» PROBLEM
A verbatim copy of every record is required, and no pictures should be included.

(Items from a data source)
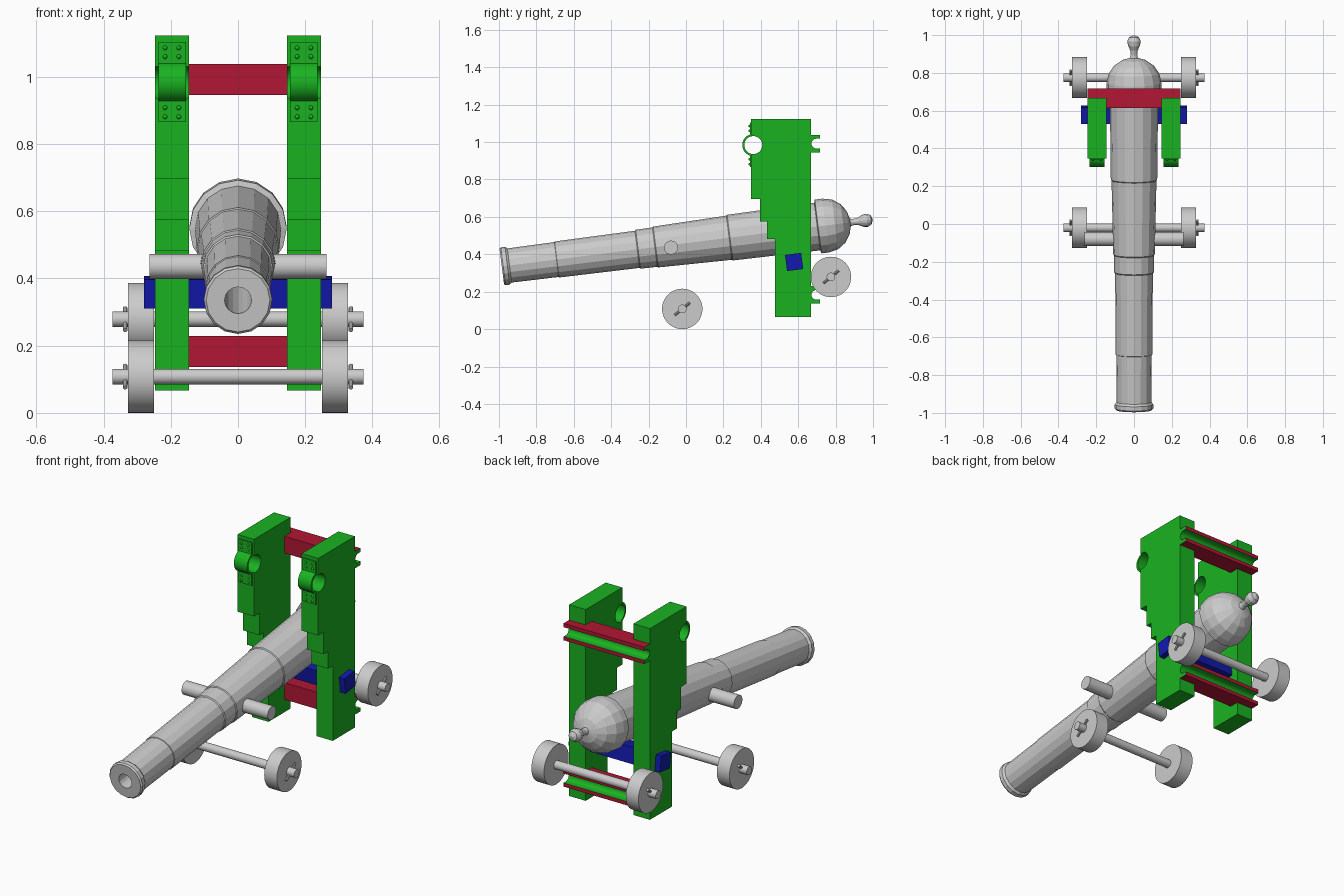
import bpy, bmesh, math
from math import sin, cos, pi, radians
from mathutils import Vector

if "Cube" in bpy.data.objects:
    bpy.data.objects.remove(bpy.data.objects["Cube"])


def material(name, rgb):
    m = bpy.data.materials.new(name)
    m.diffuse_color = (*rgb, 1)
    m.use_nodes = True
    m.node_tree.nodes["Principled BSDF"].inputs["Base Color"].default_value = m.diffuse_color
    return m


GREEN = material("green_paint", (0.01, 0.45, 0.015))
RED = material("red_paint", (0.44, 0.008, 0.035))
BLUE = material("blue_paint", (0.006, 0.01, 0.42))


def finish(name, bm, mats=(), smooth=False):
    bmesh.ops.recalc_face_normals(bm, faces=bm.faces)
    me = bpy.data.meshes.new(name)
    bm.to_mesh(me)
    bm.free()
    ob = bpy.data.objects.new(name, me)
    bpy.context.collection.objects.link(ob)
    for m in mats:
        me.materials.append(m)
    if smooth:
        bpy.ops.object.select_all(action='DESELECT')
        ob.select_set(True)
        bpy.context.view_layer.objects.active = ob
        bpy.ops.object.shade_smooth_by_angle(angle=radians(35))
    return ob


def prism(name, profile, x0, x1, mats, smooth=False, accent=None):
    """Extrude a (y, z) outline along x; accent(face) picks the second material."""
    bm = bmesh.new()
    a = [bm.verts.new((x0, y, z)) for y, z in profile]
    b = [bm.verts.new((x1, y, z)) for y, z in profile]
    n = len(profile)
    bm.faces.new(a)
    bm.faces.new(b)
    for i in range(n):
        bm.faces.new((a[i], a[(i + 1) % n], b[(i + 1) % n], b[i]))
    if accent:
        bm.normal_update()
        for f in bm.faces:
            f.material_index = int(accent(f))
    return finish(name, bm, mats, smooth)


def rod(name, p0, p1, r, sides=32, mats=()):
    p0, p1 = Vector(p0), Vector(p1)
    d = p1 - p0
    bm = bmesh.new()
    bmesh.ops.create_cone(bm, cap_ends=True, segments=sides, radius1=r, radius2=r, depth=d.length)
    ob = finish(name, bm, mats, True)
    ob.rotation_euler = d.to_track_quat('Z', 'Y').to_euler()
    ob.location = (p0 + p1) / 2
    return ob


def lathe(name, profile, sides):
    """Revolve (distance, radius) points about local y."""
    bm = bmesh.new()
    rings = []
    for t, r in profile:
        if r == 0:
            rings.append([bm.verts.new((0, t, 0))] * sides)
        else:
            rings.append([bm.verts.new((r * cos(2 * pi * k / sides), t, r * sin(2 * pi * k / sides)))
                          for k in range(sides)])
    for p, q in zip(rings, rings[1:]):
        for k in range(sides):
            j = (k + 1) % sides
            bm.faces.new(list(dict.fromkeys((p[k], p[j], q[j], q[k]))))
    return finish(name, bm)


def arc(cy, cz, r, a0, a1, n):
    return [(cy + r * cos(a0 + (a1 - a0) * i / n), cz + r * sin(a0 + (a1 - a0) * i / n))
            for i in range(n + 1)]


# Gun barrel: bore, muzzle lip, stepped reinforces, breech dome and knob
profile = [(0.9, 0), (0.9, 0.04), (0, 0.04), (0, 0.095), (0.008, 0.102), (0.03, 0.102), (0.042, 0.092),
           (0.295, 0.094), (0.297, 0.097), (0.73, 0.100), (0.735, 0.105), (0.825, 0.106), (0.83, 0.110),
           (1.225, 0.119), (1.23, 0.123), (1.70, 0.128), (1.705, 0.145)]
profile += [(1.745 + 0.135 * sin(a), 0.145 * cos(a)) for a in (radians(d) for d in (0, 22, 44, 64, 82))]
profile += [(1.895, 0.017), (1.92, 0.02), (1.945, 0.032), (1.97, 0.035), (1.99, 0.025), (2.0, 0)]
barrel = lathe("gun_barrel", profile, 16)
barrel.location = (0, -0.985, 0.335)
barrel.rotation_euler = (radians(7.2), 0, 0)
rod("trunnions", (-0.263, -0.08, 0.436), (0.263, -0.08, 0.436), 0.037)

# Axles, wheels and slanted linchpins
for tag, y, z in (("front", -0.02, 0.108), ("rear", 0.775, 0.279)):
    rod(tag + "_axle", (-0.373, y, z), (0.373, y, z), 0.023, 24)
    for side, s in (("left", -1), ("right", 1)):
        rod(f"{tag}_wheel_{side}", (s * 0.25, y, z), (s * 0.327, y, z), 0.108, 48)
        rod(f"{tag}_linchpin_{side}", (s * 0.336, y - 0.04, z - 0.033), (s * 0.336, y + 0.04, z + 0.033), 0.007, 10)

# Stepped carriage cheeks with a round trunnion notch
CY, CZ, FRONT = 0.36, 0.984, 0.348
notch = math.acos((FRONT - CY) / 0.048)
cheek = [(0.668, 0.066), (0.668, 1.123), (FRONT, 1.123)]
cheek += arc(CY, CZ, 0.048, notch, -notch, 20)
cheek += [(FRONT, 0.697), (0.396, 0.697), (0.396, 0.575), (0.433, 0.575), (0.433, 0.481),
          (0.475, 0.481), (0.475, 0.066)]

# Trunnion strap: flat plates joined by a hoop in front of the notch
outer = math.acos((FRONT - 0.007 - CY) / 0.059)
strap = [(FRONT, 1.104), (FRONT - 0.007, 1.104)]
strap += arc(CY, CZ, 0.059, outer, 2 * pi - outer, 16)
strap += [(FRONT - 0.007, 0.866), (FRONT, 0.866)]
strap += arc(CY, CZ, 0.048, 2 * pi - notch, notch, 16)

for side, s in (("left", -1), ("right", 1)):
    prism("cheek_" + side, cheek, s * 0.146, s * 0.247, [GREEN], True)
    prism("strap_" + side, strap, s * 0.155, s * 0.236, [GREEN], True)
    bm = bmesh.new()
    for x in (0.176, 0.217):
        for z in (1.086, 1.060, 0.908, 0.881):
            v = bmesh.ops.create_uvsphere(bm, u_segments=10, v_segments=6, radius=0.007)["verts"]
            bmesh.ops.translate(bm, verts=v, vec=(s * x, FRONT - 0.007, z))
    finish("strap_bolts_" + side, bm, [GREEN], True)

# Axle beds: grooved bar behind the cheeks with a tongue between them
for tag, z in (("upper", 0.992), ("lower", 0.183)):
    h, r, gy = 0.0465, 0.026, 0.697
    bar = [(0.717, z + h), (0.668, z + h), (0.668, z - h), (0.717, z - h), (0.717, z - r)]
    bar += arc(gy, z, r, -pi / 2, -3 * pi / 2, 12) + [(0.717, z + r)]

    def groove_or_end(f, z=z):
        c = f.calc_center_median()
        inside = abs(c.z - z) < 0.0265 and 0.6695 < c.y < 0.7165
        return inside or abs(f.normal.x) > 0.9

    prism(tag + "_axle_bed", bar, -0.247, 0.247, [RED, GREEN], True, groove_or_end)
    prism(tag + "_bed_tongue", [(0.614, z - h), (0.668, z - h), (0.668, z + h), (0.614, z + h)],
          -0.146, 0.146, [RED])

# Tilted bar passing through both cheeks under the breech
b = 0.0435
bed = prism("breech_support_bar", [(-b, -b), (b, -b), (b, b), (-b, b)], -0.28, 0.28, [BLUE])
bed.location = (0, 0.578, 0.359)
bed.rotation_euler = (radians(7.2), 0, 0)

» EXERCISE RESULT
import bpy, bmesh, math
from math import sin, cos, pi, radians
from mathutils import Vector

if "Cube" in bpy.data.objects:
    bpy.data.objects.remove(bpy.data.objects["Cube"])


def material(name, rgb):
    m = bpy.data.materials.new(name)
    m.diffuse_color = (*rgb, 1)
    m.use_nodes = True
    m.node_tree.nodes["Principled BSDF"].inputs["Base Color"].default_value = m.diffuse_color
    return m


GREEN = material("green_paint", (0.01, 0.45, 0.015))
RED = material("red_paint", (0.44, 0.008, 0.035))
BLUE = material("blue_paint", (0.006, 0.01, 0.42))


def finish(name, bm, mats=(), smooth=False):
    bmesh.ops.recalc_face_normals(bm, faces=bm.faces)
    me = bpy.data.meshes.new(name)
    bm.to_mesh(me)
    bm.free()
    ob = bpy.data.objects.new(name, me)
    bpy.context.collection.objects.link(ob)
    for m in mats:
        me.materials.append(m)
    if smooth:
        bpy.ops.object.select_all(action='DESELECT')
        ob.select_set(True)
        bpy.context.view_layer.objects.active = ob
        bpy.ops.object.shade_smooth_by_angle(angle=radians(35))
    return ob


def prism(name, profile, x0, x1, mats, smooth=False, accent=None):
    """Extrude a (y, z) outline along x; accent(face) picks the second material."""
    bm = bmesh.new()
    a = [bm.verts.new((x0, y, z)) for y, z in profile]
    b = [bm.verts.new((x1, y, z)) for y, z in profile]
    n = len(profile)
    bm.faces.new(a)
    bm.faces.new(b)
    for i in range(n):
        bm.faces.new((a[i], a[(i + 1) % n], b[(i + 1) % n], b[i]))
    if accent:
        bm.normal_update()
        for f in bm.faces:
            f.material_index = int(accent(f))
    return finish(name, bm, mats, smooth)


def rod(name, p0, p1, r, sides=32, mats=()):
    p0, p1 = Vector(p0), Vector(p1)
    d = p1 - p0
    bm = bmesh.new()
    bmesh.ops.create_cone(bm, cap_ends=True, segments=sides, radius1=r, radius2=r, depth=d.length)
    ob = finish(name, bm, mats, True)
    ob.rotation_euler = d.to_track_quat('Z', 'Y').to_euler()
    ob.location = (p0 + p1) / 2
    return ob


def lathe(name, profile, sides):
    """Revolve (distance, radius) points about local y."""
    bm = bmesh.new()
    rings = []
    for t, r in profile:
        if r == 0:
            rings.append([bm.verts.new((0, t, 0))] * sides)
        else:
            rings.append([bm.verts.new((r * cos(2 * pi * k / sides), t, r * sin(2 * pi * k / sides)))
                          for k in range(sides)])
    for p, q in zip(rings, rings[1:]):
        for k in range(sides):
            j = (k + 1) % sides
            bm.faces.new(list(dict.fromkeys((p[k], p[j], q[j], q[k]))))
    return finish(name, bm)


def arc(cy, cz, r, a0, a1, n):
    return [(cy + r * cos(a0 + (a1 - a0) * i / n), cz + r * sin(a0 + (a1 - a0) * i / n))
            for i in range(n + 1)]


# Gun barrel: bore, muzzle lip, stepped reinforces, breech dome and knob
profile = [(0.9, 0), (0.9, 0.04), (0, 0.04), (0, 0.095), (0.008, 0.102), (0.03, 0.102), (0.042, 0.092),
           (0.295, 0.094), (0.297, 0.097), (0.73, 0.100), (0.735, 0.105), (0.825, 0.106), (0.83, 0.110),
           (1.225, 0.119), (1.23, 0.123), (1.70, 0.128), (1.705, 0.145)]
profile += [(1.745 + 0.135 * sin(a), 0.145 * cos(a)) for a in (radians(d) for d in (0, 22, 44, 64, 82))]
profile += [(1.895, 0.017), (1.92, 0.02), (1.945, 0.032), (1.97, 0.035), (1.99, 0.025), (2.0, 0)]
barrel = lathe("gun_barrel", profile, 16)
barrel.location = (0, -0.985, 0.335)
barrel.rotation_euler = (radians(7.2), 0, 0)
rod("trunnions", (-0.263, -0.08, 0.436), (0.263, -0.08, 0.436), 0.037)

# Axles, wheels and slanted linchpins
for tag, y, z in (("front", -0.02, 0.108), ("rear", 0.775, 0.279)):
    rod(tag + "_axle", (-0.373, y, z), (0.373, y, z), 0.023, 24)
    for side, s in (("left", -1), ("right", 1)):
        rod(f"{tag}_wheel_{side}", (s * 0.25, y, z), (s * 0.327, y, z), 0.108, 48)
        rod(f"{tag}_linchpin_{side}", (s * 0.336, y - 0.04, z - 0.033), (s * 0.336, y + 0.04, z + 0.033), 0.007, 10)

# Stepped carriage cheeks with a round trunnion notch
CY, CZ, FRONT = 0.36, 0.984, 0.348
notch = math.acos((FRONT - CY) / 0.048)
cheek = [(0.668, 0.066), (0.668, 1.123), (FRONT, 1.123)]
cheek += arc(CY, CZ, 0.048, notch, -notch, 20)
cheek += [(FRONT, 0.697), (0.396, 0.697), (0.396, 0.575), (0.433, 0.575), (0.433, 0.481),
          (0.475, 0.481), (0.475, 0.066)]

# Trunnion strap: flat plates joined by a hoop in front of the notch
outer = math.acos((FRONT - 0.007 - CY) / 0.059)
strap = [(FRONT, 1.104), (FRONT - 0.007, 1.104)]
strap += arc(CY, CZ, 0.059, outer, 2 * pi - outer, 16)
strap += [(FRONT - 0.007, 0.866), (FRONT, 0.866)]
strap += arc(CY, CZ, 0.048, 2 * pi - notch, notch, 16)

for side, s in (("left", -1), ("right", 1)):
    prism("cheek_" + side, cheek, s * 0.146, s * 0.247, [GREEN], True)
    prism("strap_" + side, strap, s * 0.155, s * 0.236, [GREEN], True)
    bm = bmesh.new()
    for x in (0.176, 0.217):
        for z in (1.086, 1.060, 0.908, 0.881):
            v = bmesh.ops.create_uvsphere(bm, u_segments=10, v_segments=6, radius=0.007)["verts"]
            bmesh.ops.translate(bm, verts=v, vec=(s * x, FRONT - 0.007, z))
    finish("strap_bolts_" + side, bm, [GREEN], True)

# Axle beds: grooved bar behind the cheeks with a tongue between them
for tag, z in (("upper", 0.992), ("lower", 0.183)):
    h, r, gy = 0.0465, 0.026, 0.697
    bar = [(0.717, z + h), (0.668, z + h), (0.668, z - h), (0.717, z - h), (0.717, z - r)]
    bar += arc(gy, z, r, -pi / 2, -3 * pi / 2, 12) + [(0.717, z + r)]

    def groove_or_end(f, z=z):
        c = f.calc_center_median()
        inside = abs(c.z - z) < 0.0265 and 0.6695 < c.y < 0.7165
        return inside or abs(f.normal.x) > 0.9

    prism(tag + "_axle_bed", bar, -0.247, 0.247, [RED, GREEN], True, groove_or_end)
    prism(tag + "_bed_tongue", [(0.614, z - h), (0.668, z - h), (0.668, z + h), (0.614, z + h)],
          -0.146, 0.146, [RED])

# Tilted bar passing through both cheeks under the breech
b = 0.0435
bed = prism("breech_support_bar", [(-b, -b), (b, -b), (b, b), (-b, b)], -0.28, 0.28, [BLUE])
bed.location = (0, 0.578, 0.359)
bed.rotation_euler = (radians(7.2), 0, 0)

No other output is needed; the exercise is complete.